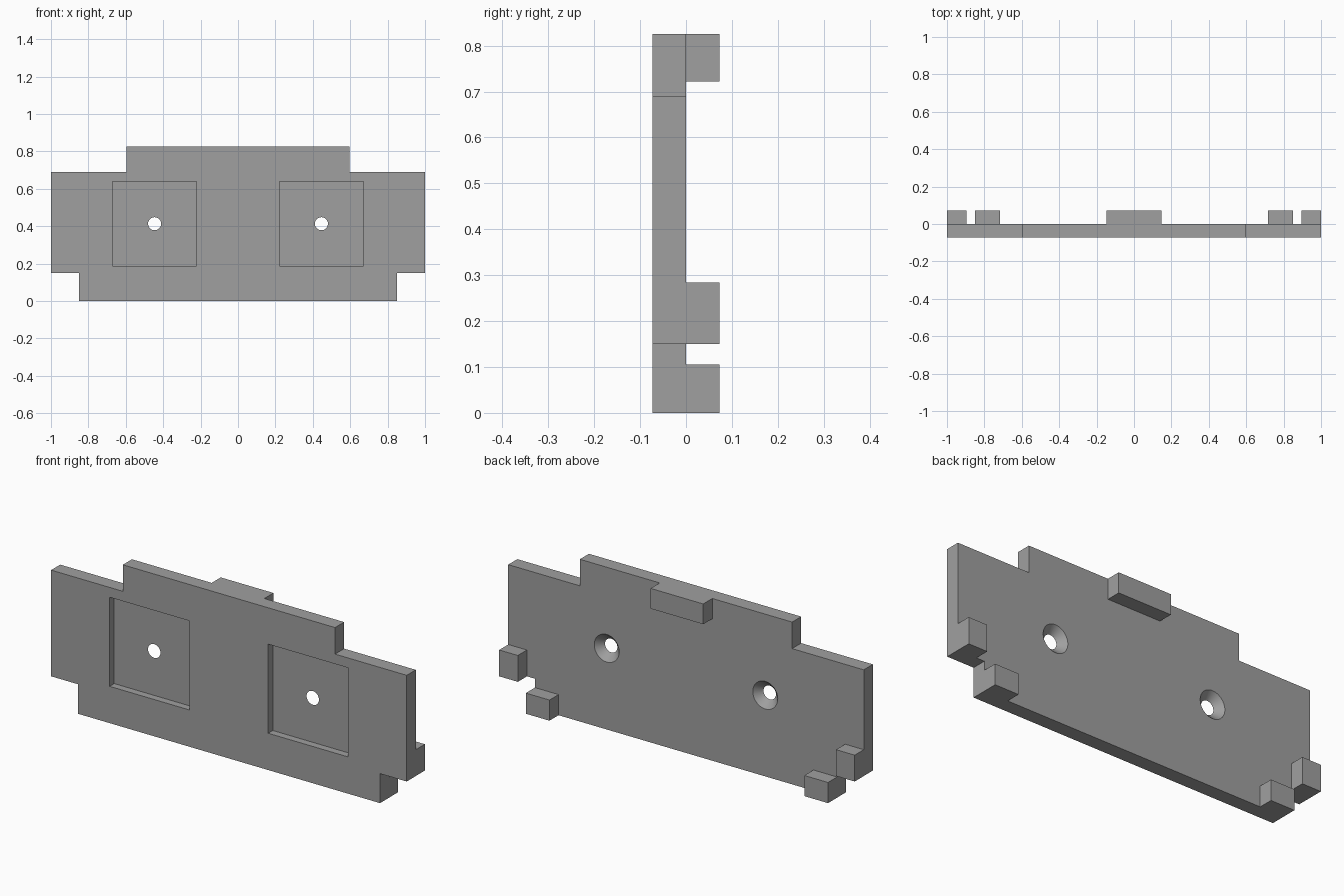
import bpy, bmesh
from mathutils import Matrix

cube = bpy.data.objects.get("Cube")
if cube:
    bpy.data.objects.remove(cube, do_unlink=True)

T = 0.073        # plate thickness, also the tab depth
FLOOR = -0.036   # recess floor

grey = bpy.data.materials.new("plain grey")
grey.use_nodes = True
colour = (0.35, 0.35, 0.35, 1)
grey.diffuse_color = colour
grey.node_tree.nodes["Principled BSDF"].inputs["Base Color"].default_value = colour


def make_object(name, bm):
    bmesh.ops.recalc_face_normals(bm, faces=bm.faces)
    mesh = bpy.data.meshes.new(name)
    bm.to_mesh(mesh)
    bm.free()
    mesh.materials.append(grey)
    obj = bpy.data.objects.new(name, mesh)
    bpy.context.collection.objects.link(obj)
    return obj


def extruded(name, outline, y0, y1):
    """Prism from an x-z outline, running from y0 to y1."""
    bm = bmesh.new()
    face = bm.faces.new([bm.verts.new((x, y0, z)) for x, z in outline])
    result = bmesh.ops.extrude_face_region(bm, geom=[face])
    verts = [v for v in result["geom"] if isinstance(v, bmesh.types.BMVert)]
    bmesh.ops.translate(bm, verts=verts, vec=(0, y1 - y0, 0))
    return make_object(name, bm)


def box(name, x0, x1, z0, z1, y0=0, y1=T):
    return extruded(name, [(x0, z0), (x1, z0), (x1, z1), (x0, z1)], y0, y1)


def countersink(name, x, z):
    """Cone cutter: radius 0.035 at the recess floor, 0.07 at the back."""
    bm = bmesh.new()
    over = 0.01
    bmesh.ops.create_cone(bm, cap_ends=True, segments=48, radius1=0.035 - over,
                          radius2=0.07 + over, depth=-FLOOR + 2 * over)
    bmesh.ops.rotate(bm, verts=bm.verts, matrix=Matrix.Rotation(-1.5707963, 3, "X"))
    bmesh.ops.translate(bm, verts=bm.verts, vec=(x, FLOOR / 2, z))
    return make_object(name, bm)


# Stepped plate, mirrored outline
half = [(0.85, 0), (0.85, 0.15), (1, 0.15), (1, 0.69), (0.597, 0.69), (0.597, 0.825)]
plate = extruded("plate", half + [(-x, z) for x, z in reversed(half)], -T, 0)

# Square front recesses and countersunk screw holes
cutters = []
for s in (-1, 1):
    x = s * 0.446
    cutters.append(box("recess_cutter", x - 0.225, x + 0.225, 0.187, 0.64, -T - 0.05, FLOOR))
    cutters.append(countersink("hole_cutter", x, 0.413))
for cutter in cutters:
    cutter.hide_render = True
    mod = plate.modifiers.new("cut", "BOOLEAN")
    mod.operation = "DIFFERENCE"
    mod.solver = "EXACT"
    mod.object = cutter

# Apply the cuts, then drop the cutters
bpy.context.view_layer.update()
evaluated = plate.evaluated_get(bpy.context.evaluated_depsgraph_get())
cut_mesh = bpy.data.meshes.new_from_object(evaluated)
plate.modifiers.clear()
plate.data = cut_mesh
for cutter in cutters:
    bpy.data.objects.remove(cutter, do_unlink=True)

# Smooth hole walls, sharp edges elsewhere
bpy.ops.object.select_all(action="DESELECT")
plate.select_set(True)
bpy.context.view_layer.objects.active = plate
bpy.ops.object.shade_smooth_by_angle(angle=0.5)

# Tabs on the back
box("top_tab", -0.148, 0.148, 0.722, 0.825)
for side, s in (("left", 1), ("right", -1)):
    box(side + "_side_tab", s * 0.895, s, 0.15, 0.284)
    box(side + "_bottom_tab", s * 0.717, s * 0.85, 0, 0.105)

========

◆ **Assignment**: Check each line of the records above for "plate", and copy those that have it.

◆ **Result below**:
T = 0.073        # plate thickness, also the tab depth
# Stepped plate, mirrored outline
plate = extruded("plate", half + [(-x, z) for x, z in reversed(half)], -T, 0)
    mod = plate.modifiers.new("cut", "BOOLEAN")
evaluated = plate.evaluated_get(bpy.context.evaluated_depsgraph_get())
plate.modifiers.clear()
plate.data = cut_mesh
plate.select_set(True)
bpy.context.view_layer.objects.active = plate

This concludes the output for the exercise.